Recent research indicates that 44 million adult Americans have provided assistance to an elder abuse victim. These family, friends and neighbors—also known as “concerned persons”—are often the first to know about the elder abuse, hearing it through their walls, witnessing the decline in the victim’s health, or noticing distress. They provide emotional and practical support to the victims, for example, by offering encouragement and advice, discussing options, identifying resources, reporting abuse, and even gathering evidence. These people are frequently the only ones preventing the victims from becoming totally isolated.
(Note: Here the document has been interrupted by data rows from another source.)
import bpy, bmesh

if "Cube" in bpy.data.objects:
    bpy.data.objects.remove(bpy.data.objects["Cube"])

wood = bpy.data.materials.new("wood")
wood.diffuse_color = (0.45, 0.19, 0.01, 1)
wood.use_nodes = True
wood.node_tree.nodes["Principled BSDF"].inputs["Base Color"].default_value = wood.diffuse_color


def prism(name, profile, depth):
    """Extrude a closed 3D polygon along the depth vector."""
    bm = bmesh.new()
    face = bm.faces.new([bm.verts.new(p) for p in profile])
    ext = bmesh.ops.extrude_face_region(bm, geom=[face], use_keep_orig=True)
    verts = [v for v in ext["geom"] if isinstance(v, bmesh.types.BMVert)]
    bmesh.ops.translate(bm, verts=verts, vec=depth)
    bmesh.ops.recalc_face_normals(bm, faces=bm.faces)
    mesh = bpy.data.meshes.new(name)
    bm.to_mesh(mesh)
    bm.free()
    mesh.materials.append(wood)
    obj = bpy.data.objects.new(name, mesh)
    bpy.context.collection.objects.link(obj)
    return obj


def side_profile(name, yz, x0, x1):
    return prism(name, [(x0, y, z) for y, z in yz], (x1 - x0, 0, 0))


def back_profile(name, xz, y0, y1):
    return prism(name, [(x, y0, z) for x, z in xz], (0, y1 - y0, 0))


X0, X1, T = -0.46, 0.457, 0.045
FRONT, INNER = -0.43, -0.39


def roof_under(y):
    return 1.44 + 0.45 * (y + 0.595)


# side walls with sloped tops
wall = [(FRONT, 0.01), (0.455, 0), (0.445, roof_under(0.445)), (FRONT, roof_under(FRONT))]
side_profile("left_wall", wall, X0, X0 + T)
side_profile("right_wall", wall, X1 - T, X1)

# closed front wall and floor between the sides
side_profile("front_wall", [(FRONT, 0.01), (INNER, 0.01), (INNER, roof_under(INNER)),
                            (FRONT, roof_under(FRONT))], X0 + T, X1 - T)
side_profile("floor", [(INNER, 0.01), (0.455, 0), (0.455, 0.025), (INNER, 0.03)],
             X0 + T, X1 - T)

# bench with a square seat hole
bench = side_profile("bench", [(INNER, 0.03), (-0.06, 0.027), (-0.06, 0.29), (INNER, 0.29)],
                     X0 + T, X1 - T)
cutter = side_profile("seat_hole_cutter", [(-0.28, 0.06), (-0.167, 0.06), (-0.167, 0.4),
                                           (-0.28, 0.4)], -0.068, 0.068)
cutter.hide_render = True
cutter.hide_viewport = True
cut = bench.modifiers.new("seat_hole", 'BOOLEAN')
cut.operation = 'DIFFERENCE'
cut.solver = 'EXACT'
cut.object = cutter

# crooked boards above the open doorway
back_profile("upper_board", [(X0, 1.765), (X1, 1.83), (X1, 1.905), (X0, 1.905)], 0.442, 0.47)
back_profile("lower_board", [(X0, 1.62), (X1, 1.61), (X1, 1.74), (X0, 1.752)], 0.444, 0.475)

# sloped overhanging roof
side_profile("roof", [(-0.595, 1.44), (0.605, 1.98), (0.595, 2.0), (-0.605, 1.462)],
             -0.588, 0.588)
The same research uncovered a serious problem: most of the millions of concerned persons experience considerable distress when assisting elder abuse victims. Anecdotal evidence indicates they can become victims of abuse themselves, figuratively and literally taking hits while protecting the older adult, experiencing verbal abuse, and tapping into their own finances to cover shortfalls created by financial exploitation.
The national Elder Justice Roadmap (2014) identified the need for services for this population. Direct services would be designed specifically to increase the safety of concerned persons, reduce their distress, and prevent their becoming burned out and disengaged with the elder abuse victims they are assisting.
However, options remain scant, and there are significant barriers to overcome. For example, professionals tend to view the concerned person solely as a reporter of abuse, a source of information about the victim’s situation, or a potential part of a care plan, failing to see their significant need for assistance as well. At the organizational level, programs are designed to help the victims but not concerned persons, and funding for services tailored to their unique needs is limited. Because concerned persons are often singularly focused on finding assistance for the victim, they can be reluctant to seek help for themselves. They may also underestimate their own distress or the degree to which their safety is compromised.
In response, in September 2017, the NYC Elder Abuse Center (www.nyceac.org) launched a pilot Helpline for Concerned Persons serving family, friends, and neighbors of NYC-residing elder abuse victims. The Helpline provides concerned persons with support, information, and referrals. The Helpline staff also conducts workshops for professionals and the public on the experiences and needs of this underserved population.
The Helpline is one example of a service aimed at meeting the needs of concerned persons. There are other possibilities. For example, support groups, similar to those formed for caregivers of people with dementia or other illnesses, could prove beneficial for concerned persons. Or perhaps “peer navigators” could be utilized to help concerned persons negotiate the many systems and organizations involved with an elder abuse case. These navigators would have personal experience working with those same agencies.
What additional solutions can our community of elder abuse professionals offer to concerned persons? Please share your ideas!